The American CCS education program was introduced at the beginning of 2006, and there are currently more than 1,550 CCS designates in the United States. There are now more than 2,300 CCS designates in Canada.

An integral element of the CCS designation is ongoing professional development. Every year, the individual holding the designation must undertake agreed training and professional development activities in order to fulfill the requirements for maintaining the designation.

Members of the CSCB received information regarding advocacy activities and technical and operational updates on a daily basis.

In addition, the CSCB is uniquely positioned to offer a range of professional development and training tools, including a range of courses, such as an "Introduction to Customs" as well as professional development modules covering Canadian Harmonized System of Tariff Classification, Understanding NAFTA, Valuation, Refunds, AMPS and Export Documentation and regulations.

Why are knowledgeable customs brokers vital to your business?

Traditionally, importers rely on customs brokers to manage customs clearance. But customs brokers have other roles to assist with your business in addition to working with you on security and compliance issues. Customs brokers are in the centre of trade transactions. They can help importers leverage customs information into a strategic advantage by turning this data into essential business intelligence.

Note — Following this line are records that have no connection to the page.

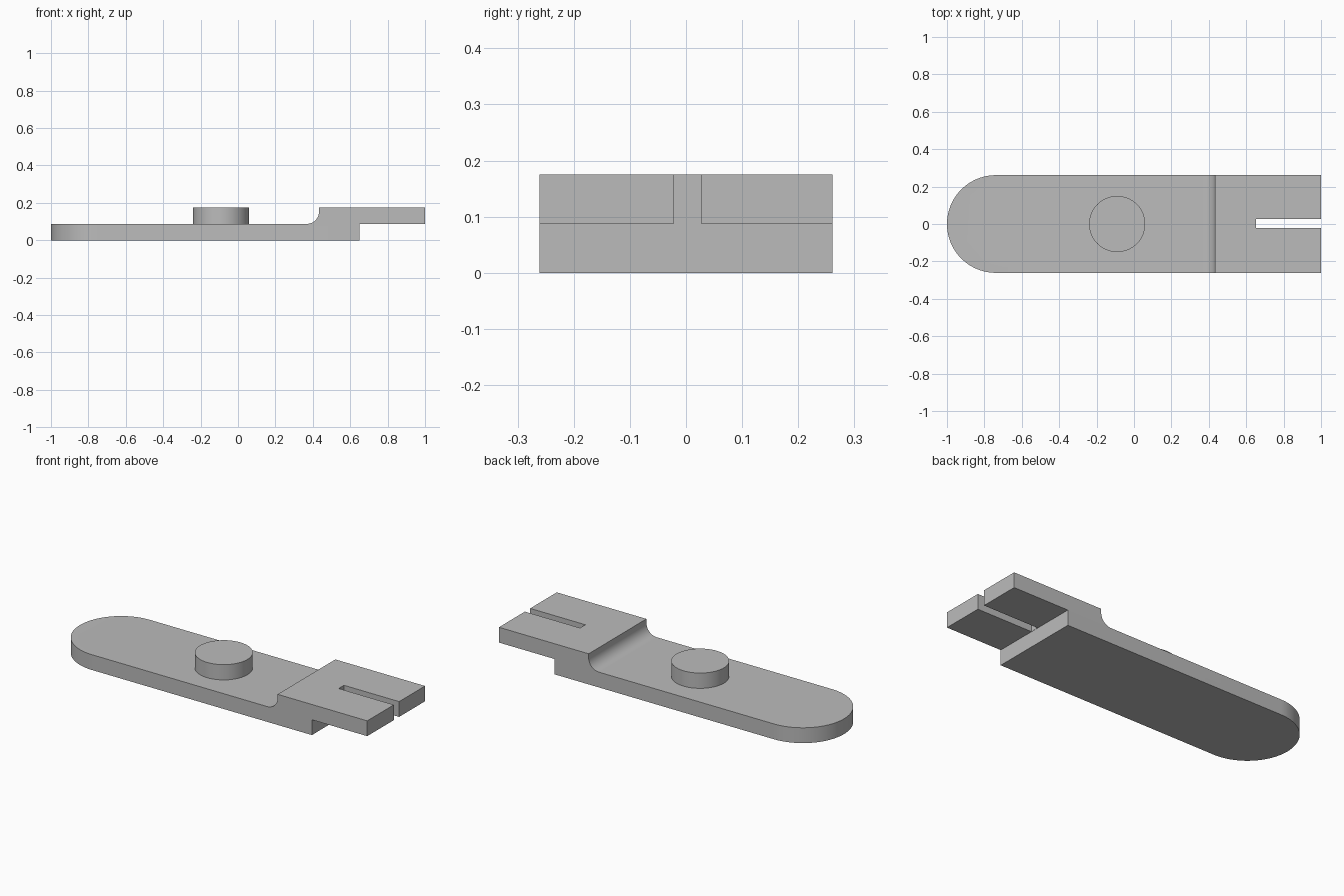
import bpy, bmesh
from math import pi, sin, cos, radians
from mathutils import Vector

if "Cube" in bpy.data.objects:
    bpy.data.objects.remove(bpy.data.objects["Cube"], do_unlink=True)

HALF_W, BASE_T, TOP = 0.261, 0.0875, 0.175
STEP_X, STEP_R, HEEL_X = 0.433, 0.065, 0.65
SLOT_LOW, SLOT_HIGH = -0.021, 0.027

grey = bpy.data.materials.new("plain grey")
grey.use_nodes = True
grey.diffuse_color = (0.5, 0.5, 0.5, 1)
grey.node_tree.nodes["Principled BSDF"].inputs["Base Color"].default_value = (0.5, 0.5, 0.5, 1)


def arc(cx, cy, r, a0, a1, n):
    steps = [radians(a0 + (a1 - a0) * i / n) for i in range(n + 1)]
    return [(cx + r * cos(a), cy + r * sin(a)) for a in steps]


def prism(name, points, push):
    """Extrude a closed 3D outline along a vector."""
    bm = bmesh.new()
    face = bm.faces.new([bm.verts.new(p) for p in points])
    ext = bmesh.ops.extrude_face_region(bm, geom=[face])
    moved = [v for v in ext["geom"] if isinstance(v, bmesh.types.BMVert)]
    bmesh.ops.translate(bm, verts=moved, vec=Vector(push))
    bmesh.ops.recalc_face_normals(bm, faces=bm.faces)
    mesh = bpy.data.meshes.new(name)
    bm.to_mesh(mesh)
    bm.free()
    mesh.materials.append(grey)
    obj = bpy.data.objects.new(name, mesh)
    bpy.context.collection.objects.link(obj)
    return obj


def activate(obj):
    bpy.ops.object.select_all(action="DESELECT")
    obj.select_set(True)
    bpy.context.view_layer.objects.active = obj


# Side profile: thin bar, filleted step, raised tab
side = [(-1.2, 0), (HEEL_X, 0), (HEEL_X, BASE_T), (1.2, BASE_T), (1.2, TOP), (STEP_X, TOP)]
side += arc(STEP_X - STEP_R, BASE_T + STEP_R, STEP_R, 0, -90, 12)
side += [(-1.2, BASE_T)]
body = prism("slotted_bar", [(x, -0.4, z) for x, z in side], (0, 0.8, 0))

# Plan outline: rounded end and slotted tab
plan = arc(HALF_W - 1, 0, HALF_W, 90, 270, 48)
plan += [(1, -HALF_W), (1, SLOT_LOW), (HEEL_X + 0.001, SLOT_LOW),
         (HEEL_X + 0.001, SLOT_HIGH), (1, SLOT_HIGH), (1, HALF_W)]
cutter = prism("plan_cutter", [(x, y, -0.2) for x, y in plan], (0, 0, 0.6))
cutter.hide_render = True

trim = body.modifiers.new("plan trim", "BOOLEAN")
trim.operation = "INTERSECT"
trim.solver = "EXACT"
trim.object = cutter
activate(body)
bpy.ops.object.modifier_apply(modifier=trim.name)
bpy.data.objects.remove(cutter, do_unlink=True)

# Round boss on the bar
ring = arc(-0.09, 0, 0.15, 0, 360, 64)[:-1]
boss = prism("round_boss", [(x, y, BASE_T - 0.01) for x, y in ring], (0, 0, TOP - BASE_T + 0.01))

for obj in (body, boss):
    activate(obj)
    bpy.ops.object.shade_smooth_by_angle(angle=radians(30))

They can offer a growing range of specialized services to assist you in development of new business lines, exploration of new markets and ways to reduce costs.

Your customs broker can also provide invaluable guidance about changes in Customs regulations and programs that directly affect your business. For instance, implementation of Advance Commercial Information in air mode this year requires significant changes in the type of data your company provides and how it is transmitted to Customs.

Customs brokers are at centre of the international trade.

If your customs broker is a member of the Canadian Society of Customs Brokers (CSCB), they have benefit of the Society's longstanding involvement in issues concerning trade facilitation and security, as the CSCB acts as the Secretariat for the International Federation of Customs Brokers Associations (IFCBA). The IFCBA is close to discussions at the World Customs Organization about security and trade facilitation.

In June, 2005 the World Customs Organization introduced the SAFE Framework of Standards program. The Framework is an international initiative to secure and facilitate global trade. Based on co-operation between international customs authorities and international business, the Framework builds a structured platform to facilitate the movement of legitimate goods, while securing the trade supply chain. Companies meeting the WCO standards as secure traders are expected to have the advantage of expedited Customs processing and a minimum number of cargo security inspections, as well as numerous other benefits.

In March, 2006 the World Customs Organization convened the first meeting of the Private Sector Consultative Group (PSCG). This group, a collection of 30 companies and trade associations, have been chosen by the organization representing the world's customs administrations to provide them with advice on implementing the SAFE Framework of Standards. That Framework will form the basis for establishing national customs' standards for supply chain security around the world, and through the IFCBA, members of the CSCB are represented at the table.